Those aren’t monster numbers by any means, but it was enough to convince the Jags to make Kirk their new No. 1 receiver. Time will tell if it was money well spent, but the Jags needed to do something to give Lawrence an influx of talent, and Kirk showed he can at least be a reliable chain mover with the ability to break off big plays as well.
Jones’ story is reminiscent of Kirk’s. He, too, was a second-round pick who found limited success, though his original team (Buffalo Bills) cut bait on him midway through his third year. His time with the Raiders was largely undistinguished as well until the release of Henry Ruggs created an opportunity.
It took a while, but Jones eventually moved into that No. 2 role behind Hunter Renfrow, catching 43 balls over the team’s final eight games. He’s a possession target with limited speed, however, and he’s far from a lock to work ahead of Marvin Jones.
Laviska Shenault Jr. and Marvin Jones Jr.
Shenault has 121 receptions for 1,219 yards in two NFL seasons. He’s also rushed for 132 yards. The Colorado product seems like a nice fit for a developing quarterback given his ability to work near the line of scrimmage and make plays in space, but he has struggled with drops and may be a bit redundant with running back Travis Etienne set to return from a foot injury that cost him all of 2021.
Jones (73-832-4) was the team’s leading receiver a season ago, but that was more about him being the last proven option standing than anything else. At 32, he’s on the downside of his career, and the deep speed that once defined him is gone. Jones looks primed to settle into a smaller role this year.
Fantasy football outlook
Although there’s expected to be a lot of competition for spots two through four on the depth chart — we didn’t even discuss Laquon Treadwell, who closed strong last year — the only name to know at this juncture is Kirk. He’s the one who nearly posted a 1,000-yard season with the Cards last year, and he’s the one who landed big money. Even then, Kirk profiles as a high-end WR4, which speaks to how unsettled (and uninspiring) this situation appears.

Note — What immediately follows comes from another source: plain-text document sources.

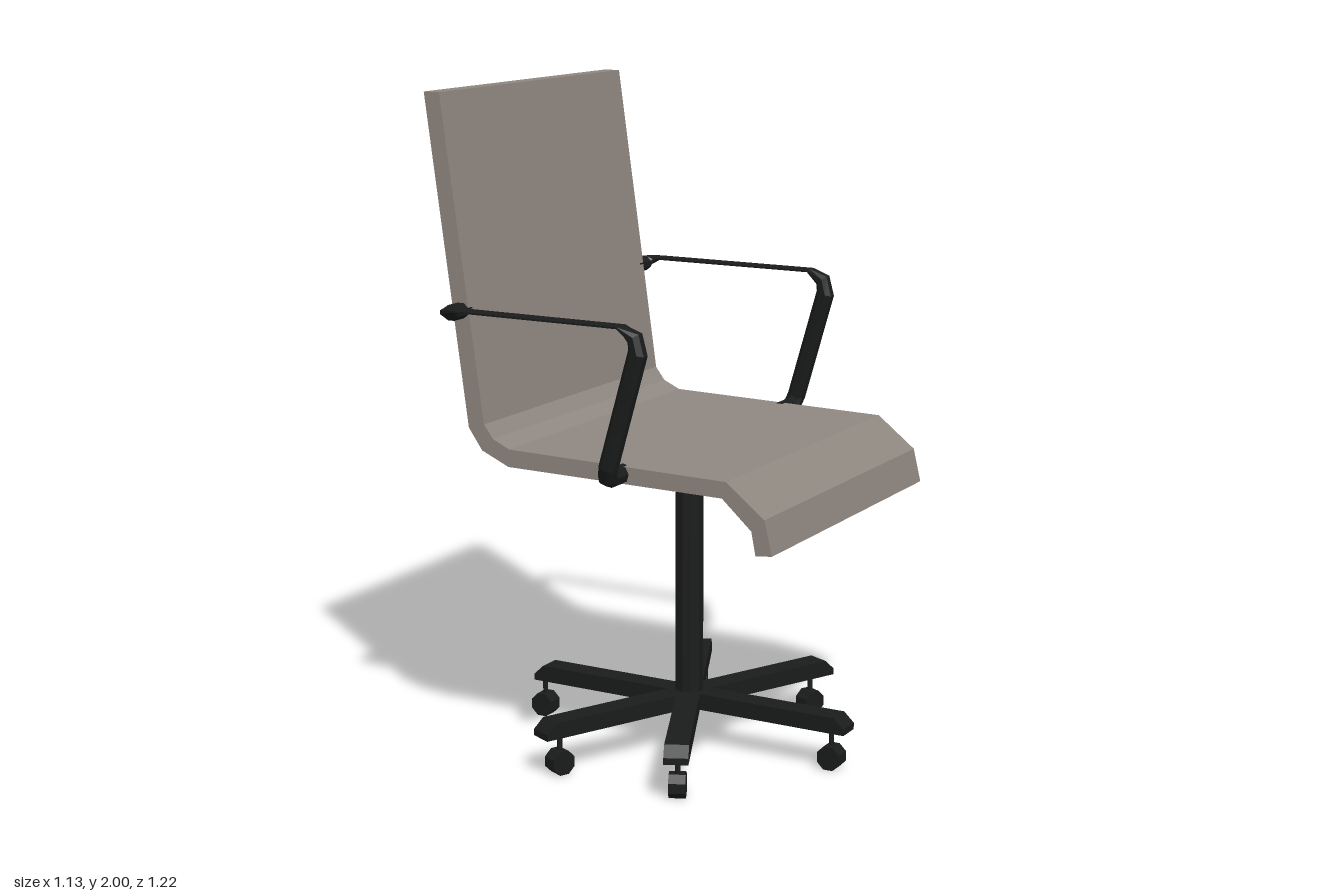
import * as THREE from 'three';

const fabric = new THREE.MeshStandardMaterial({ color: 0x8f8780, flatShading: true });
fabric.name = 'warm grey';
const metal = new THREE.MeshStandardMaterial({ color: 0x1a1c1b, flatShading: true });
metal.name = 'black';

const HUB_X = 0.02; // the base and column sit slightly forward of centre

function add(parent, name, geometry, material) {
  const mesh = new THREE.Mesh(geometry, material);
  mesh.name = name;
  parent.add(mesh);
  return mesh;
}

// Extrudes an x/y outline along z, centred on z = 0
function slab(points, depth) {
  const shape = new THREE.Shape(points.map(([x, y]) => new THREE.Vector2(x, y)));
  return new THREE.ExtrudeGeometry(shape, { depth, bevelEnabled: false }).translate(0, 0, -depth / 2);
}

// Skins elliptical rings [centre, halfAxisU, halfAxisV]; side = -1 mirrors in z
function sweep(rings, side, sides = 8) {
  const pos = [], index = [];
  for (const [c, u, v] of rings) {
    for (let j = 0; j < sides; j++) {
      const a = ((j + 0.5) / sides) * Math.PI * 2, k = 1 / Math.cos(Math.PI / sides);
      const p = [0, 1, 2].map(n => c[n] + k * (u[n] * Math.cos(a) + v[n] * Math.sin(a)));
      pos.push(p[0], p[1], p[2] * side);
    }
  }
  for (let i = 0; i < rings.length - 1; i++) {
    for (let j = 0; j < sides; j++) {
      const a = i * sides + j, b = i * sides + (j + 1) % sides, c = a + sides, d = b + sides;
      if (side > 0) index.push(a, b, c, b, d, c);
      else index.push(a, c, b, b, c, d);
    }
  }
  const g = new THREE.BufferGeometry();
  g.setAttribute('position', new THREE.Float32BufferAttribute(pos, 3));
  g.setIndex(index);
  g.computeVertexNormals();
  return g;
}

// Looped armrest: out of the seat, up a slanted post, back along a flat bar, into the backrest
function armrest(side) {
  const r = 0.026, zero = [0, 0, 0];
  const p = [0.95 * r, -0.3 * r, 0];         // across the post, facing forward
  const down = [-0.3 * r, -0.95 * r, 0];     // outer side of the lower stub
  const out = [0, 0, r], back = [-r, 0, 0];
  const rings = [
    [[0.075, 0.955, 0.48], zero, zero],
    [[0.075, 0.955, 0.48], down, p],
    [[0.075, 0.955, 0.55], down, p],
    [[0.078, 0.963, 0.573], [-0.2 * r, -0.7 * r, 0.7 * r], p],
    [[0.086, 0.99, 0.583], out, p],
    [[0.183, 1.325, 0.583], out, p],
    [[0.174, 1.366, 0.583], out, [0.017, 0.013, 0]],
    [[0.13, 1.394, 0.583], out, [0.001, 0.006, 0]],
    [[-0.415, 1.394, 0.583], out, [0, 0.006, 0]],
    [[-0.445, 1.386, 0.574], [-0.7 * r, 0, 0.7 * r], [0, 0.014, 0]],
    [[-0.455, 1.378, 0.55], back, [0, 0.022, 0]],
    [[-0.455, 1.378, 0.48], back, [0, 0.022, 0]],
    [[-0.455, 1.378, 0.48], zero, zero],
  ];
  return sweep(rings, side);
}

// One spoke of the base with its caster, pointing along +x before turning
function spoke(angle, casterRadius) {
  const g = new THREE.Group();
  g.name = 'baseSpoke';
  const outline = [[0, 0.12], [0.54, 0.12], [0.54, 0.14], [0.508, 0.17], [0, 0.17]];
  add(g, 'spokeBeam', slab(outline, 0.072), metal);
  add(g, 'casterStem', new THREE.CylinderGeometry(0.008, 0.008, 0.07, 8), metal)
    .position.set(casterRadius, 0.09, 0);
  const wheel = new THREE.CylinderGeometry(0.039, 0.039, 0.05, 8).rotateY(Math.PI / 8).rotateX(Math.PI / 2);
  add(g, 'casterWheel', wheel, metal).position.set(casterRadius, 0.036, 0);
  g.position.x = HUB_X;
  g.rotation.y = angle;
  return g;
}

export function createModel() {
  const chair = new THREE.Group();
  chair.name = 'officeChair';

  // Continuous bent shell: backrest, seat and drooping front lip
  const profile = [
    [-0.568, 2.0], [-0.435, 1.035], [-0.39, 0.972], [-0.3, 0.933], [0.4, 0.925],
    [0.492, 0.843], [0.505, 0.775], [0.556, 0.78], [0.532, 0.88], [0.412, 0.973],
    [-0.297, 0.985], [-0.352, 1.01], [-0.382, 1.05], [-0.516, 2.0],
  ];
  add(chair, 'seatShell', slab(profile, 1), fabric);

  add(chair, 'leftArmrest', armrest(-1), metal);
  add(chair, 'rightArmrest', armrest(1), metal);

  // Column from base to seat
  add(chair, 'column', new THREE.CylinderGeometry(0.043, 0.043, 0.82, 10), metal)
    .position.set(HUB_X, 0.53, 0);

  // Six spokes: two along x, four splayed to the sides
  const splay = THREE.MathUtils.degToRad(65);
  for (const a of [splay, -splay, Math.PI - splay, Math.PI + splay]) chair.add(spoke(a, 0.474));
  chair.add(spoke(0, 0.485), spoke(Math.PI, 0.522));

  return chair;
}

There’s No. 3 potential if Lawrence makes strides.
Both Joneses and Shenault are viable fliers in deep setups and best-ball contests, but that’s only with the understanding they’re purely disposable roster depth.